I marveled at how this couple found the perfect balance between engagement and distance. They let the girls explore and venture out on their own, but offered just enough contact to keep them safe and connected. And there was a balance between them, too. They took turns keeping tabs on the girls, each of them moving back and forth from adult conversation to kid-wrangling with effortless grace.
But the real proof of the chef is in the pudding, and the daughter they were raising was remarkable. She was smart, and fun, and bursting with imagination. But more important, she was completely comfortable in her own skin. She seemed equally at ease with me and with my shy little daughter, and she met us both with curiosity, kindness, and an open heart.
From that very first day, I knew I wanted to get closer to that family and keep them in my life. It's one of the smartest things I've ever done. Over the years they've become dear friends, and I've watched their daughter and their son (whom they had a few years later) grow into two of the most inquisitive, creative, extraordinary young people I've ever known. Their parents have continued to serve as role models for me, and knowing them has helped me become a better father at every turn.
Which is interesting, since that's something neither of them will ever be. A father, I mean.
When I think of how these friends parent, it rarely occurs to me that both of them are women. But last year, when the Supreme Court struck down the so-called "Defense of Marriage Act," I had no choice. That's because half the politicians and commentators on cable news were decrying gay marriage as a desecration of family, and an assault on our nation's children. The attack continues as Utah and Oklahoma appeal court decisions that found their laws banning such nuptials unconstitutional.

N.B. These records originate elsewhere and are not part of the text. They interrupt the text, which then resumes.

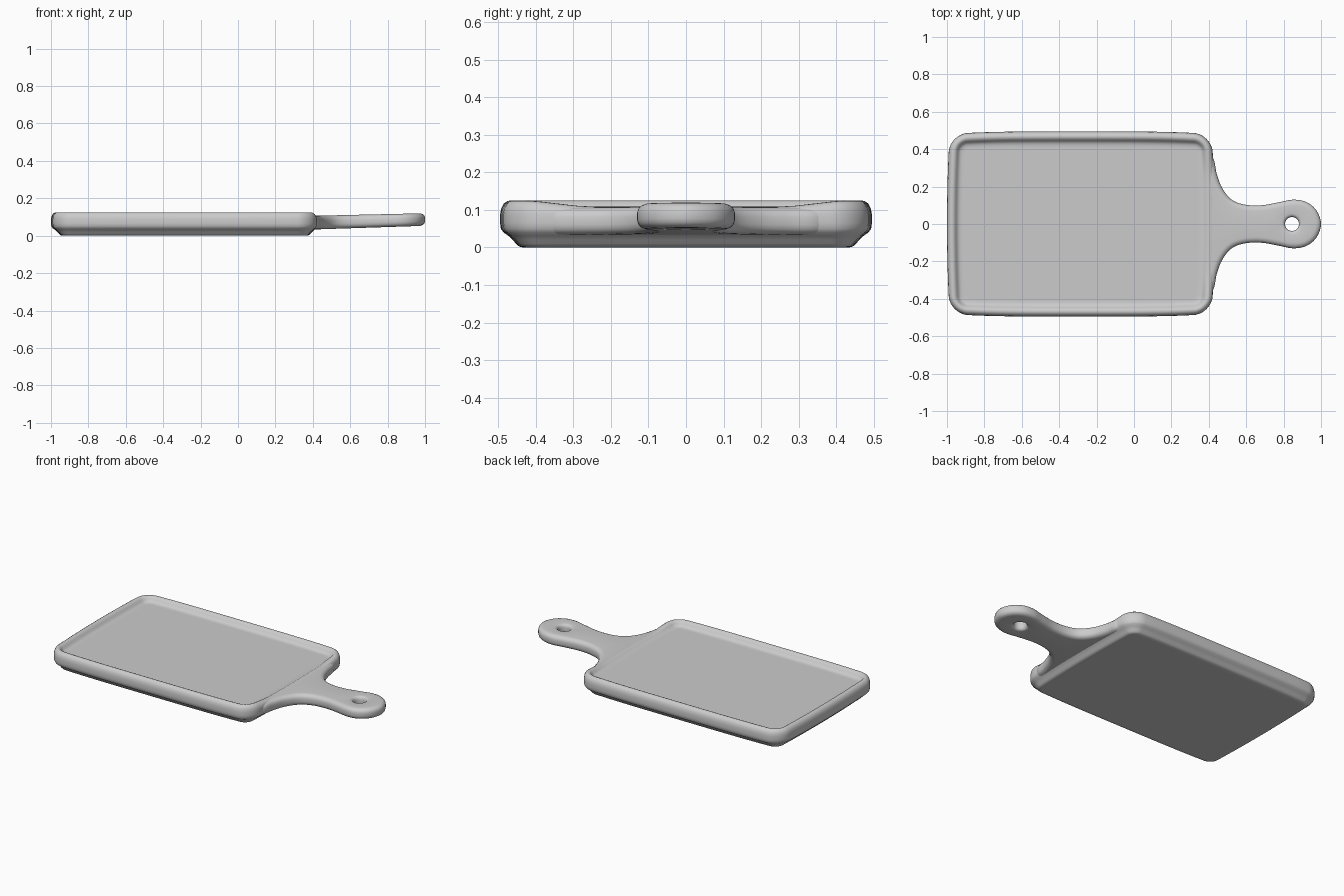
import bpy, bmesh, math
from mathutils import Vector

cube = bpy.data.objects.get("Cube")
if cube:
    bpy.data.objects.remove(cube)

GREY = (0.6, 0.6, 0.6, 1)
mat = bpy.data.materials.new("plain grey")
mat.use_nodes = True
mat.diffuse_color = GREY
mat.node_tree.nodes["Principled BSDF"].inputs["Base Color"].default_value = GREY


def smooth(t):
    t = max(0.0, min(1.0, t))
    return t * t * (3 - 2 * t)


def bridge(bm, a, b):
    """Quad strip between two closed rings of equal length."""
    n = len(a)
    for i in range(n):
        j = (i + 1) % n
        bm.faces.new((a[i], a[j], b[j], b[i]))


def finish(bm, name):
    bmesh.ops.recalc_face_normals(bm, faces=bm.faces)
    me = bpy.data.meshes.new(name)
    bm.to_mesh(me)
    bm.free()
    ob = bpy.data.objects.new(name, me)
    bpy.context.collection.objects.link(ob)
    me.materials.append(mat)
    bpy.ops.object.select_all(action='DESELECT')
    ob.select_set(True)
    bpy.context.view_layer.objects.active = ob
    bpy.ops.object.shade_smooth_by_angle(angle=math.radians(40))
    return ob


# ---- board: rounded rectangle rings with slightly bowed sides ----
A, B, R, CX = 0.715, 0.495, 0.10, -0.285


def board_ring(d, corner=10, side=16):
    a, b, r = A - d, B - d, max(R - d, 0.03)
    centres = [(a - r, b - r), (r - a, b - r), (r - a, r - b), (a - r, r - b)]
    arcs = [[Vector((cx + r * math.cos(t), cy + r * math.sin(t)))
             for t in [math.pi / 2 * (k + i / corner) for i in range(corner + 1)]]
            for k, (cx, cy) in enumerate(centres)]
    pts = []
    for k in range(4):
        pts += arcs[k]
        p, q = arcs[k][-1], arcs[(k + 1) % 4][0]
        pts += [p.lerp(q, i / side) for i in range(1, side)]
    # bow the long and short sides outwards
    return [(CX + p.x * (1 - 0.02 * (p.y / B) ** 2),
             p.y * (1 - 0.03 * (p.x / A) ** 4)) for p in pts]


def rim_height(x, y, z):
    """Lower the rim where the handle joins."""
    w = smooth((x - 0.29) / 0.09) * (1 - smooth((abs(y) - 0.24) / 0.2))
    return z - w * 0.55 * max(0, z - 0.095)


profile = [(0.075, 0), (0.060, 0), (0.050, 0.003), (0.042, 0.010), (0.034, 0.020),
           (0.022, 0.031), (0.009, 0.040), (0.002, 0.050), (0, 0.065), (0, 0.088),
           (0.003, 0.104), (0.010, 0.117), (0.020, 0.124), (0.030, 0.125),
           (0.040, 0.121), (0.048, 0.111), (0.056, 0.101), (0.065, 0.096),
           (0.078, 0.094), (0.090, 0.094)]
bm = bmesh.new()
rings = [[bm.verts.new((x, y, rim_height(x, y, z))) for x, y in board_ring(d)]
         for d, z in profile]
for a, b in zip(rings, rings[1:]):
    bridge(bm, a, b)
bm.faces.new(rings[0])
bm.faces.new(rings[-1])
finish(bm, "board")

# ---- handle: flared neck, round end and hanging hole ----
half = [(0.40, 0.39), (0.428, 0.34), (0.442, 0.27), (0.47, 0.195), (0.52, 0.132),
        (0.59, 0.104), (0.68, 0.100), (0.77, 0.115), (0.85, 0.130), (0.92, 0.118),
        (0.975, 0.073), (1.0, 0.0)]
ctrl = [Vector(p) for p in half + [(x, -y) for x, y in reversed(half[:-1])]]


def catmull(ps, steps=6):
    out = []
    for i in range(len(ps) - 1):
        p0, p1, p2 = ps[max(i - 1, 0)], ps[i], ps[i + 1]
        p3 = ps[min(i + 2, len(ps) - 1)]
        for s in range(steps):
            t = s / steps
            out.append(0.5 * (2 * p1 + (p2 - p0) * t + (2 * p0 - 5 * p1 + 4 * p2 - p3) * t * t
                              + (3 * p1 - p0 - 3 * p2 + p3) * t ** 3))
    return out + [ps[-1]]


outline = catmull(ctrl)
normals = []
for i, p in enumerate(outline):
    t = outline[min(i + 1, len(outline) - 1)] - outline[max(i - 1, 0)]
    normals.append(Vector((-t.y, t.x)).normalized())     # points outwards


def handle_z(x, f):
    """Height at fraction f between the sloping underside and top."""
    t = (x - 0.43) / 0.57
    low, high = 0.034 + 0.019 * t, 0.107 + 0.013 * t
    return low + (high - low) * f


def handle_ring(bm, d, f):
    pts = [p - n * d for p, n in zip(outline, normals)]
    return [bm.verts.new((max(p.x, 0.40), p.y, handle_z(p.x, f))) for p in pts]


def hole_ring(bm, r, f, n=32):
    ring = []
    for i in range(n):
        x = 0.845 + r * math.cos(2 * math.pi * i / n)
        ring.append(bm.verts.new((x, r * math.sin(2 * math.pi * i / n), handle_z(x, f))))
    return ring


bm = bmesh.new()
edge = [(0.030, 0), (0.020, 0.02), (0.010, 0.09), (0.003, 0.2), (0, 0.36),
        (0, 0.64), (0.003, 0.8), (0.010, 0.91), (0.020, 0.98), (0.030, 1)]
bore = [(0.056, 0), (0.047, 0.03), (0.040, 0.12), (0.037, 0.28),
        (0.037, 0.72), (0.040, 0.88), (0.047, 0.97), (0.056, 1)]
outer = [handle_ring(bm, d, f) for d, f in edge]
inner = [hole_ring(bm, r, f) for r, f in bore]
for group in (outer, inner):
    for a, b in zip(group, group[1:]):
        bridge(bm, a, b)
# underside and top faces around the hole
for k in (0, -1):
    loops = []
    for ring in (outer[k], inner[k]):
        loops += [bm.edges.get((ring[i - 1], ring[i])) for i in range(len(ring))]
    bmesh.ops.triangle_fill(bm, use_beauty=True, use_dissolve=False, edges=loops)
finish(bm, "handle")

"The homosexual lifestyle," said one talking head, "is not the kind of model we want to hold up for America's families to emulate."
Well, just speaking as one parent, I'll take all the role models I can get. Parenting is hard. To do it well, you need to draw on every resource you can muster: patience, intelligence, compassion, endurance, a sense of humor, a sense of balance, and much, much more. But as far as I can tell, you don't need a specific combination of chromosomes or genitalia.
Last fall, my friends finally got married. I couldn't imagine not being there to help them celebrate. It was a party of epic merry-making that all of their friends agree was long overdue.
There are all kinds of us out here trying to find our way as parents. We're gay, straight, rich, poor, partnered, single, and everything in between. Sometimes we fall flat on our faces, and other times, by some miracle, we succeed. But more often than not, no matter how it turns out, it's still a mystery. That's what makes it so cool.
Still, there's one thing I am certain about. In the end, our success or failure as parents doesn't depend on who we love.
It depends on how we love.